**** Available data ****

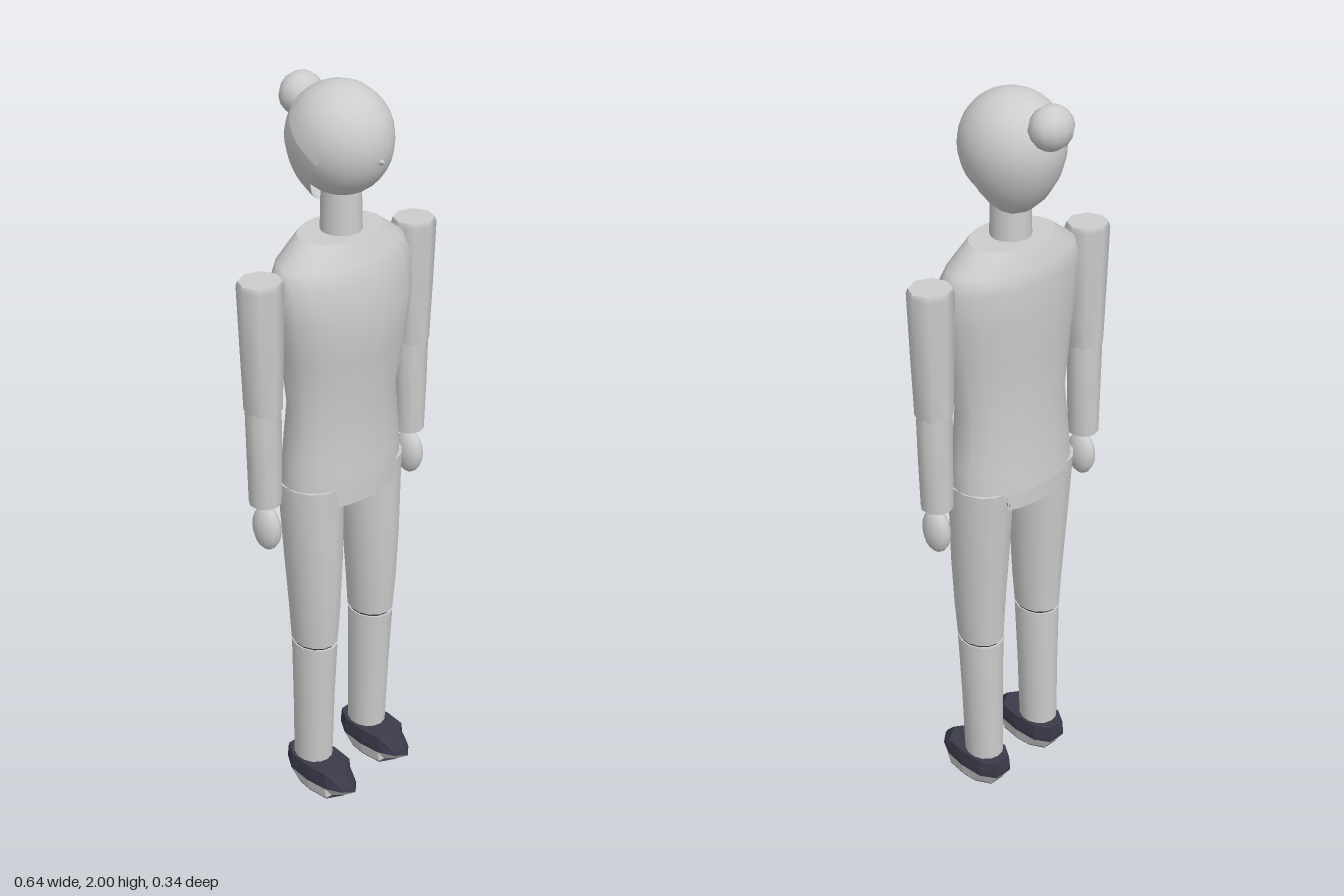
import * as THREE from 'three';

const grey = new THREE.MeshStandardMaterial({ color: 0xcccccc, side: THREE.DoubleSide });
grey.name = 'light grey';
const navy = new THREE.MeshStandardMaterial({ color: 0x3a3a4a, side: THREE.DoubleSide });
navy.name = 'dark navy';

// Surface through oval sections [y, half width, front depth, back depth], optionally only an arc of them
function loft(rows, n = 16, { from = 0, to = Math.PI * 2, caps = true } = {}) {
  const closed = to - from > 6.28;
  const cols = closed ? n : n + 1;
  const pos = [], index = [];
  const point = ([y, w, front, back], i) => {
    const a = from + (to - from) * i / n, c = Math.cos(a);
    pos.push(w * Math.sin(a), y, c * (front + back) / 2 + (front - back) / 2);
  };
  rows.forEach(r => { for (let i = 0; i < cols; i++) point(r, i); });
  for (let j = 0; j < rows.length - 1; j++) {
    for (let i = 0; i < n; i++) {
      const a = j * cols + i, b = j * cols + (i + 1) % cols;
      index.push(a, b, a + cols, b, b + cols, a + cols);
    }
  }
  // Caps have their own corners so the rims stay sharp
  if (caps && closed) {
    [rows[0], rows[rows.length - 1]].forEach((r, end) => {
      const base = pos.length / 3;
      for (let i = 0; i < n; i++) point(r, i);
      for (let i = 1; i < n - 1; i++) {
        if (end) index.push(base, base + i, base + i + 1);
        else index.push(base, base + i + 1, base + i);
      }
    });
  }
  const g = new THREE.BufferGeometry();
  g.setAttribute('position', new THREE.Float32BufferAttribute(pos, 3));
  g.setIndex(index);
  g.computeVertexNormals();
  return g;
}

export function createModel() {
  const model = new THREE.Group();
  model.name = 'figure';
  const add = (parent, name, geometry, material = grey, x = 0, y = 0, z = 0) => {
    const m = new THREE.Mesh(geometry, material);
    m.name = name;
    m.position.set(x, y, z);
    parent.add(m);
    return m;
  };

  // Torso with front and back tails
  add(model, 'torso', loft([
    [0.98, 0.185, 0.12, 0.108], [1.05, 0.182, 0.119, 0.102], [1.2, 0.166, 0.112, 0.092],
    [1.35, 0.187, 0.134, 0.1], [1.46, 0.204, 0.14, 0.106], [1.55, 0.211, 0.125, 0.106],
    [1.59, 0.19, 0.11, 0.1], [1.64, 0.12, 0.088, 0.08],
  ], 20));
  const tail = [[0.94, 0.185, 0.12, 0.108], [0.985, 0.185, 0.12, 0.108]];
  add(model, 'frontTail', loft(tail, 6, { from: -0.6, to: 0.6 }));
  add(model, 'backTail', loft(tail, 6, { from: Math.PI - 0.6, to: Math.PI + 0.6 }));
  add(model, 'crotchPanel', new THREE.BoxGeometry(0.2, 0.008, 0.18), navy, 0, 0.955, 0);

  // Head, neck and nose
  add(model, 'neck', new THREE.CylinderGeometry(0.048, 0.052, 0.16, 16), grey, 0, 1.69, 0.008);
  const head = new THREE.SphereGeometry(1, 24, 18);
  head.scale(0.12, 0.133, 0.129);
  add(model, 'head', head, grey, 0, 1.864, 0.008);
  const nose = new THREE.ConeGeometry(0.012, 0.02, 6);
  nose.rotateX(Math.PI / 2);
  add(model, 'nose', nose, grey, 0, 1.838, 0.137);

  // Hair: a tilted cap, drawn down at the nape, and a bun
  const hair = new THREE.SphereGeometry(0.131, 24, 16, 0, Math.PI * 2, 0, 1.97);
  hair.rotateX(-0.927);
  const p = hair.attributes.position;
  for (let i = 0; i < p.count; i++) {
    const y = p.getY(i);
    p.setX(i, p.getX(i) * 0.96);
    if (y < 0) p.setY(i, y * (1 - 2.3 * y));
  }
  hair.computeVertexNormals();
  add(model, 'hair', hair, grey, 0, 1.868, 0.003);
  const bun = new THREE.SphereGeometry(1, 12, 8);
  bun.scale(0.058, 0.053, 0.05);
  add(model, 'hairBun', bun, grey, 0, 1.939, -0.122);

  for (const side of [1, -1]) {
    const label = side > 0 ? 'left' : 'right';

    // Arm
    const arm = new THREE.Group();
    arm.name = label + 'Arm';
    arm.position.x = side * 0.262;
    model.add(arm);
    add(arm, 'upperArm', loft([
      [1.25, 0.048, 0.05, 0.043], [1.42, 0.053, 0.056, 0.048],
      [1.575, 0.057, 0.06, 0.052], [1.588, 0.053, 0.056, 0.048],
    ], 8));
    add(arm, 'forearm', loft([
      [0.987, 0.041, 0.044, 0.04], [1.12, 0.044, 0.047, 0.041], [1.255, 0.046, 0.048, 0.042],
    ], 10));
    const hand = new THREE.SphereGeometry(1, 12, 10);
    hand.scale(0.029, 0.063, 0.044);
    add(arm, 'hand', hand, grey, 0, 0.913, 0.006);

    // Leg
    const leg = new THREE.Group();
    leg.name = label + 'Leg';
    leg.position.x = side * 0.107;
    model.add(leg);
    add(leg, 'thigh', loft([
      [0.498, 0.058, 0.082, 0.052], [0.6, 0.064, 0.09, 0.057],
      [0.75, 0.072, 0.096, 0.068], [0.99, 0.08, 0.098, 0.086],
    ], 14));
    add(leg, 'kneeBand', loft([[0.488, 0.053, 0.076, 0.046], [0.5, 0.053, 0.076, 0.046]], 14), navy);
    add(leg, 'shin', loft([
      [0.095, 0.051, 0.063, 0.05], [0.3, 0.053, 0.072, 0.05], [0.49, 0.057, 0.083, 0.052],
    ], 14));

    // Shoe: pointed upper, tapering pale sole, dark tread
    const outline = (heel, toe, w) => {
      const s = new THREE.Shape();
      const half = [[0.45, heel], [0.9, heel + 0.04], [1, 0.04], [0.88, 0.1], [0.5, toe - 0.025]];
      s.moveTo(0, toe);
      half.slice().reverse().forEach(([x, z]) => s.lineTo(x * w, z));
      half.forEach(([x, z]) => s.lineTo(-x * w, z));
      s.closePath();
      return s.getPoints().slice(0, 11);
    };
    const shoePart = (levels, bottom, top) => {
      const pos = [];
      const rings = levels.map(([y, heel, toe, w]) => outline(heel, toe, w).map(q => [q.x, y, q.y]));
      for (let j = 0; j < rings.length - 1; j++) {
        for (let i = 0; i < 11; i++) {
          const k = (i + 1) % 11, a = rings[j], b = rings[j + 1];
          pos.push(...a[i], ...a[k], ...b[i], ...a[k], ...b[k], ...b[i]);
        }
      }
      for (let i = 1; i < 10; i++) {
        const a = rings[0], b = rings[rings.length - 1];
        if (bottom) pos.push(...a[0], ...a[i + 1], ...a[i]);
        if (top) pos.push(...b[0], ...b[i], ...b[i + 1]);
      }
      const g = new THREE.BufferGeometry();
      g.setAttribute('position', new THREE.Float32BufferAttribute(pos, 3));
      g.computeVertexNormals();
      return g;
    };
    add(leg, 'shoeUpper', shoePart([
      [0.04, -0.07, 0.17, 0.058], [0.055, -0.07, 0.163, 0.058], [0.088, -0.068, 0.132, 0.054],
    ], false, true), navy);
    add(leg, 'shoeSole', shoePart([[0.003, -0.045, 0.128, 0.051], [0.04, -0.07, 0.17, 0.058]], false, false));
    add(leg, 'shoeTread', shoePart([[0, -0.044, 0.126, 0.05], [0.003, -0.045, 0.128, 0.051]], true, false), navy);
  }
  return model;
}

****

▶ _What is required_: What is needed is a word-for-word restatement of the entries, minus any pictures.

▶ _Solution below_:
import * as THREE from 'three';

const grey = new THREE.MeshStandardMaterial({ color: 0xcccccc, side: THREE.DoubleSide });
grey.name = 'light grey';
const navy = new THREE.MeshStandardMaterial({ color: 0x3a3a4a, side: THREE.DoubleSide });
navy.name = 'dark navy';

// Surface through oval sections [y, half width, front depth, back depth], optionally only an arc of them
function loft(rows, n = 16, { from = 0, to = Math.PI * 2, caps = true } = {}) {
  const closed = to - from > 6.28;
  const cols = closed ? n : n + 1;
  const pos = [], index = [];
  const point = ([y, w, front, back], i) => {
    const a = from + (to - from) * i / n, c = Math.cos(a);
    pos.push(w * Math.sin(a), y, c * (front + back) / 2 + (front - back) / 2);
  };
  rows.forEach(r => { for (let i = 0; i < cols; i++) point(r, i); });
  for (let j = 0; j < rows.length - 1; j++) {
    for (let i = 0; i < n; i++) {
      const a = j * cols + i, b = j * cols + (i + 1) % cols;
      index.push(a, b, a + cols, b, b + cols, a + cols);
    }
  }
  // Caps have their own corners so the rims stay sharp
  if (caps && closed) {
    [rows[0], rows[rows.length - 1]].forEach((r, end) => {
      const base = pos.length / 3;
      for (let i = 0; i < n; i++) point(r, i);
      for (let i = 1; i < n - 1; i++) {
        if (end) index.push(base, base + i, base + i + 1);
        else index.push(base, base + i + 1, base + i);
      }
    });
  }
  const g = new THREE.BufferGeometry();
  g.setAttribute('position', new THREE.Float32BufferAttribute(pos, 3));
  g.setIndex(index);
  g.computeVertexNormals();
  return g;
}

export function createModel() {
  const model = new THREE.Group();
  model.name = 'figure';
  const add = (parent, name, geometry, material = grey, x = 0, y = 0, z = 0) => {
    const m = new THREE.Mesh(geometry, material);
    m.name = name;
    m.position.set(x, y, z);
    parent.add(m);
    return m;
  };

  // Torso with front and back tails
  add(model, 'torso', loft([
    [0.98, 0.185, 0.12, 0.108], [1.05, 0.182, 0.119, 0.102], [1.2, 0.166, 0.112, 0.092],
    [1.35, 0.187, 0.134, 0.1], [1.46, 0.204, 0.14, 0.106], [1.55, 0.211, 0.125, 0.106],
    [1.59, 0.19, 0.11, 0.1], [1.64, 0.12, 0.088, 0.08],
  ], 20));
  const tail = [[0.94, 0.185, 0.12, 0.108], [0.985, 0.185, 0.12, 0.108]];
  add(model, 'frontTail', loft(tail, 6, { from: -0.6, to: 0.6 }));
  add(model, 'backTail', loft(tail, 6, { from: Math.PI - 0.6, to: Math.PI + 0.6 }));
  add(model, 'crotchPanel', new THREE.BoxGeometry(0.2, 0.008, 0.18), navy, 0, 0.955, 0);

  // Head, neck and nose
  add(model, 'neck', new THREE.CylinderGeometry(0.048, 0.052, 0.16, 16), grey, 0, 1.69, 0.008);
  const head = new THREE.SphereGeometry(1, 24, 18);
  head.scale(0.12, 0.133, 0.129);
  add(model, 'head', head, grey, 0, 1.864, 0.008);
  const nose = new THREE.ConeGeometry(0.012, 0.02, 6);
  nose.rotateX(Math.PI / 2);
  add(model, 'nose', nose, grey, 0, 1.838, 0.137);

  // Hair: a tilted cap, drawn down at the nape, and a bun
  const hair = new THREE.SphereGeometry(0.131, 24, 16, 0, Math.PI * 2, 0, 1.97);
  hair.rotateX(-0.927);
  const p = hair.attributes.position;
  for (let i = 0; i < p.count; i++) {
    const y = p.getY(i);
    p.setX(i, p.getX(i) * 0.96);
    if (y < 0) p.setY(i, y * (1 - 2.3 * y));
  }
  hair.computeVertexNormals();
  add(model, 'hair', hair, grey, 0, 1.868, 0.003);
  const bun = new THREE.SphereGeometry(1, 12, 8);
  bun.scale(0.058, 0.053, 0.05);
  add(model, 'hairBun', bun, grey, 0, 1.939, -0.122);

  for (const side of [1, -1]) {
    const label = side > 0 ? 'left' : 'right';

    // Arm
    const arm = new THREE.Group();
    arm.name = label + 'Arm';
    arm.position.x = side * 0.262;
    model.add(arm);
    add(arm, 'upperArm', loft([
      [1.25, 0.048, 0.05, 0.043], [1.42, 0.053, 0.056, 0.048],
      [1.575, 0.057, 0.06, 0.052], [1.588, 0.053, 0.056, 0.048],
    ], 8));
    add(arm, 'forearm', loft([
      [0.987, 0.041, 0.044, 0.04], [1.12, 0.044, 0.047, 0.041], [1.255, 0.046, 0.048, 0.042],
    ], 10));
    const hand = new THREE.SphereGeometry(1, 12, 10);
    hand.scale(0.029, 0.063, 0.044);
    add(arm, 'hand', hand, grey, 0, 0.913, 0.006);

    // Leg
    const leg = new THREE.Group();
    leg.name = label + 'Leg';
    leg.position.x = side * 0.107;
    model.add(leg);
    add(leg, 'thigh', loft([
      [0.498, 0.058, 0.082, 0.052], [0.6, 0.064, 0.09, 0.057],
      [0.75, 0.072, 0.096, 0.068], [0.99, 0.08, 0.098, 0.086],
    ], 14));
    add(leg, 'kneeBand', loft([[0.488, 0.053, 0.076, 0.046], [0.5, 0.053, 0.076, 0.046]], 14), navy);
    add(leg, 'shin', loft([
      [0.095, 0.051, 0.063, 0.05], [0.3, 0.053, 0.072, 0.05], [0.49, 0.057, 0.083, 0.052],
    ], 14));

    // Shoe: pointed upper, tapering pale sole, dark tread
    const outline = (heel, toe, w) => {
      const s = new THREE.Shape();
      const half = [[0.45, heel], [0.9, heel + 0.04], [1, 0.04], [0.88, 0.1], [0.5, toe - 0.025]];
      s.moveTo(0, toe);
      half.slice().reverse().forEach(([x, z]) => s.lineTo(x * w, z));
      half.forEach(([x, z]) => s.lineTo(-x * w, z));
      s.closePath();
      return s.getPoints().slice(0, 11);
    };
    const shoePart = (levels, bottom, top) => {
      const pos = [];
      const rings = levels.map(([y, heel, toe, w]) => outline(heel, toe, w).map(q => [q.x, y, q.y]));
      for (let j = 0; j < rings.length - 1; j++) {
        for (let i = 0; i < 11; i++) {
          const k = (i + 1) % 11, a = rings[j], b = rings[j + 1];
          pos.push(...a[i], ...a[k], ...b[i], ...a[k], ...b[k], ...b[i]);
        }
      }
      for (let i = 1; i < 10; i++) {
        const a = rings[0], b = rings[rings.length - 1];
        if (bottom) pos.push(...a[0], ...a[i + 1], ...a[i]);
        if (top) pos.push(...b[0], ...b[i], ...b[i + 1]);
      }
      const g = new THREE.BufferGeometry();
      g.setAttribute('position', new THREE.Float32BufferAttribute(pos, 3));
      g.computeVertexNormals();
      return g;
    };
    add(leg, 'shoeUpper', shoePart([
      [0.04, -0.07, 0.17, 0.058], [0.055, -0.07, 0.163, 0.058], [0.088, -0.068, 0.132, 0.054],
    ], false, true), navy);
    add(leg, 'shoeSole', shoePart([[0.003, -0.045, 0.128, 0.051], [0.04, -0.07, 0.17, 0.058]], false, false));
    add(leg, 'shoeTread', shoePart([[0, -0.044, 0.126, 0.05], [0.003, -0.045, 0.128, 0.051]], true, false), navy);
  }
  return model;
}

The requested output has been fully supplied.